And in terms of the stadium, we’ve been talking to them about the functionality of the supporters’ section. It’s going to be all standing with rail seating. It’s going to have the right sort of capo stands with the ability to put drums and all those good things, to do tifos.
We’re very fortunate because we start from a blank sheet of paper as we’ve said, but I came from a team that is 125 years old, and it’s hard to change much. We’re not trying to change anything. We’re trying to create things. And it’s quite exciting to work with a group like that who is as excited as us about making the support for Nashville the best it can be. And so, we have a very open mind. We have a very healthy dialogue.
We don’t want to unveil too much, but we’re doing some very cool stuff with our supporters that we know will be unique to Nashville and will be the sort of things that identify us across Major League Soccer and hopefully across global soccer.
Well Ian, I will get you out of here on this. I want to ask you in an open-ended fashion, is there anything related to the team, anything related to the venue, anything you prepared ahead of time that you want to share with our audience?
When you approach designing a venue, I use the phrase somebody much smarter than me taught me many years ago, which was when you’re building a venue for sports, you have to build it from the inside-out. And what does that mean? It means that it can look pretty, and it can be shiny and great, but it has to work functionally. And so, what we tried to do from the outset was think about every use for this facility.
We expect to have concerts here. We expect to do stuff on non-gamedays. We expect our stadium to be a community asset that other people can use for other events at other times and do other great things for the community of Nashville, so we designed with that in mind.

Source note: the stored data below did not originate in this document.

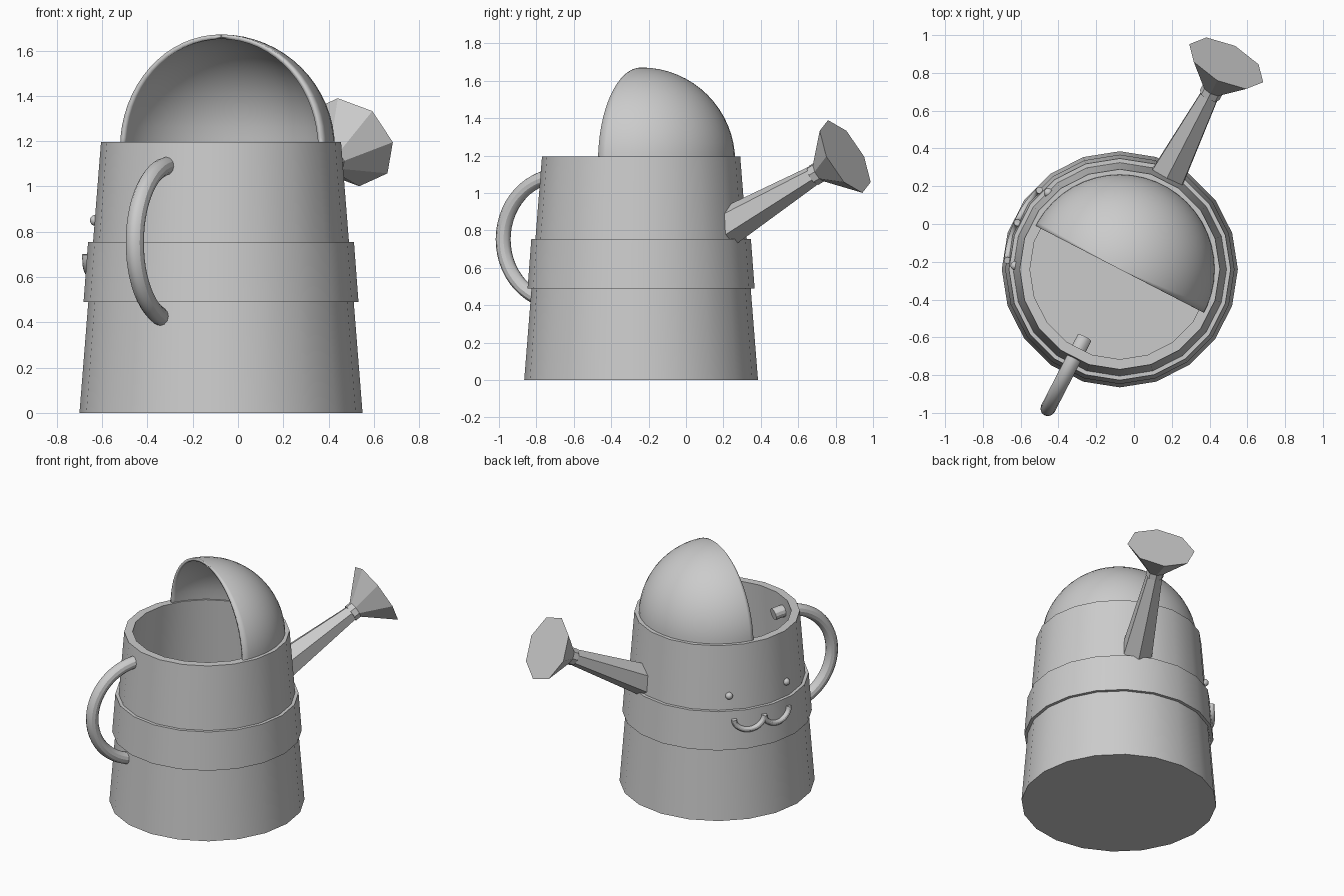
import bpy, bmesh
from math import sin, cos, pi, radians
from mathutils import Vector, Matrix

old = bpy.data.objects.get("Cube")
if old:
    bpy.data.objects.remove(old, do_unlink=True)

CENTRE = Vector((-0.075, -0.24, 0))
AIM = radians(62.7)        # heading of the spout; the handle is opposite
FACE = radians(155.5)      # heading of the eyes and mouth
TILT = radians(28)         # rise of the spout

grey = bpy.data.materials.new("plain grey")
grey.use_nodes = True
grey.diffuse_color = (0.6, 0.6, 0.6, 1)
grey.node_tree.nodes["Principled BSDF"].inputs["Base Color"].default_value = (0.6, 0.6, 0.6, 1)


def polar(angle, r, z):
    return CENTRE + Vector((r * cos(angle), r * sin(angle), z))


def finish(ob):
    ob.data.materials.clear()
    ob.data.materials.append(grey)
    bpy.ops.object.select_all(action="DESELECT")
    ob.select_set(True)
    bpy.context.view_layer.objects.active = ob
    if ob.type == "CURVE":
        bpy.ops.object.convert(target="MESH")
    bpy.ops.object.shade_smooth_by_angle(angle=radians(30))
    return bpy.context.object


def add_mesh(name, bm, matrix=Matrix()):
    bmesh.ops.recalc_face_normals(bm, faces=bm.faces)
    me = bpy.data.meshes.new(name)
    bm.to_mesh(me)
    bm.free()
    ob = bpy.data.objects.new(name, me)
    ob.matrix_world = matrix
    bpy.context.collection.objects.link(ob)
    return finish(ob)


def lathe(name, profile, sides, matrix, closed=False):
    """Spin (radius, height) points about local z."""
    bm = bmesh.new()
    vs = [bm.verts.new((r, 0, z)) for r, z in profile]
    pairs = list(zip(vs, vs[1:])) + ([(vs[-1], vs[0])] if closed else [])
    edges = [bm.edges.new(p) for p in pairs]
    bmesh.ops.spin(bm, geom=vs + edges, cent=(0, 0, 0), axis=(0, 0, 1),
                   angle=2 * pi, steps=sides, use_merge=True)
    bmesh.ops.remove_doubles(bm, verts=bm.verts, dist=1e-4)
    return add_mesh(name, bm, matrix)


def tube(name, points, radius):
    cu = bpy.data.curves.new(name, "CURVE")
    cu.dimensions = "3D"
    cu.bevel_depth = radius
    cu.bevel_resolution = 4
    cu.use_fill_caps = True
    sp = cu.splines.new("POLY")
    sp.points.add(len(points) - 1)
    for p, co in zip(sp.points, points):
        p.co = (*co, 1)
    ob = bpy.data.objects.new(name, cu)
    bpy.context.collection.objects.link(ob)
    return finish(ob)


# Hollow tapered body and its raised band
upright = Matrix.Translation(CENTRE)
lathe("body", [(0, 0), (0.625, 0), (0.53, 1.195), (0.476, 1.195),
               (0.57, 0.05), (0, 0.05)], 20, upright)
lathe("band", [(0.575, 0.49), (0.607, 0.49), (0.587, 0.755), (0.555, 0.755)],
      20, upright, closed=True)

# Half hood over the opening: a quarter sphere shell
bm = bmesh.new()
bmesh.ops.create_uvsphere(bm, u_segments=48, v_segments=32, radius=0.503)
for normal in ((cos(AIM), sin(AIM), 0), (0, 0, 1)):
    bmesh.ops.bisect_plane(bm, geom=bm.verts[:] + bm.edges[:] + bm.faces[:],
                           plane_co=(0, 0, 0), plane_no=normal, clear_inner=True)
hood = add_mesh("hood", bm, Matrix.Translation(CENTRE + Vector((0, 0, 1.168))))
shell = hood.modifiers.new("shell", "SOLIDIFY")
shell.thickness = 0.02
shell.offset = -1

# Curved handle, its ends passing through the wall
tube("handle", [polar(AIM + pi, 0.49 + 0.34 * cos(a), 0.752 + 0.34 * sin(a))
                for a in (radians(104 - 6.5 * i) for i in range(33))], 0.04)

# Spout and sprinkler head share one tilted axis; local x points up the tilt
axis = Vector((cos(AIM) * cos(TILT), sin(AIM) * cos(TILT), sin(TILT)))
up = Vector((-cos(AIM) * sin(TILT), -sin(AIM) * sin(TILT), cos(TILT)))
frame = Matrix((up, axis.cross(up), axis)).transposed().to_4x4()
tilted = Matrix.Translation(polar(AIM, 1.228, 1.195)) @ frame
lathe("spout", [(0, -0.82), (0.108, -0.82), (0.053, -0.2), (0, -0.2)], 6, tilted)
lathe("sprinkler_head", [(0, -0.215), (0.058, -0.215), (0.058, -0.175),
                         (0.22, 0), (0, 0)], 8, tilted)

# Eyes and a two-lobed mouth on the side
for side, label in ((-1, "left"), (1, "right")):
    bm = bmesh.new()
    bmesh.ops.create_uvsphere(bm, u_segments=16, v_segments=10, radius=0.024)
    add_mesh(label + "_eye", bm,
             Matrix.Translation(polar(FACE + side * radians(22.5), 0.555, 0.85)))
    mid = FACE + side * radians(10)
    tube(label + "_mouth_curve",
         [polar(mid + radians(10) * cos(t), 0.597, 0.70 - 0.08 * sin(t))
          for t in (pi * i / 14 for i in range(15))], 0.018)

Whether we’re thinking about the functionality of a single lounge or thinking about the functionality of the whole environment, we’ve tried to think that far ahead, so what seem like small things – the ability to drive big trucks onto the field to put in a lighting rig for a concert, having our locker rooms for our soccer teams and additional locker rooms to have multiple teams and have tournaments, having dressing rooms and green rooms for concerts for artists – they’re all part of the design. That type of thinking makes for a really exciting future when the venue really comes to life and Nashville Soccer Club comes to life.
Watch Part One of our exclusive interview with Nashville SC CEO Ian Ayre.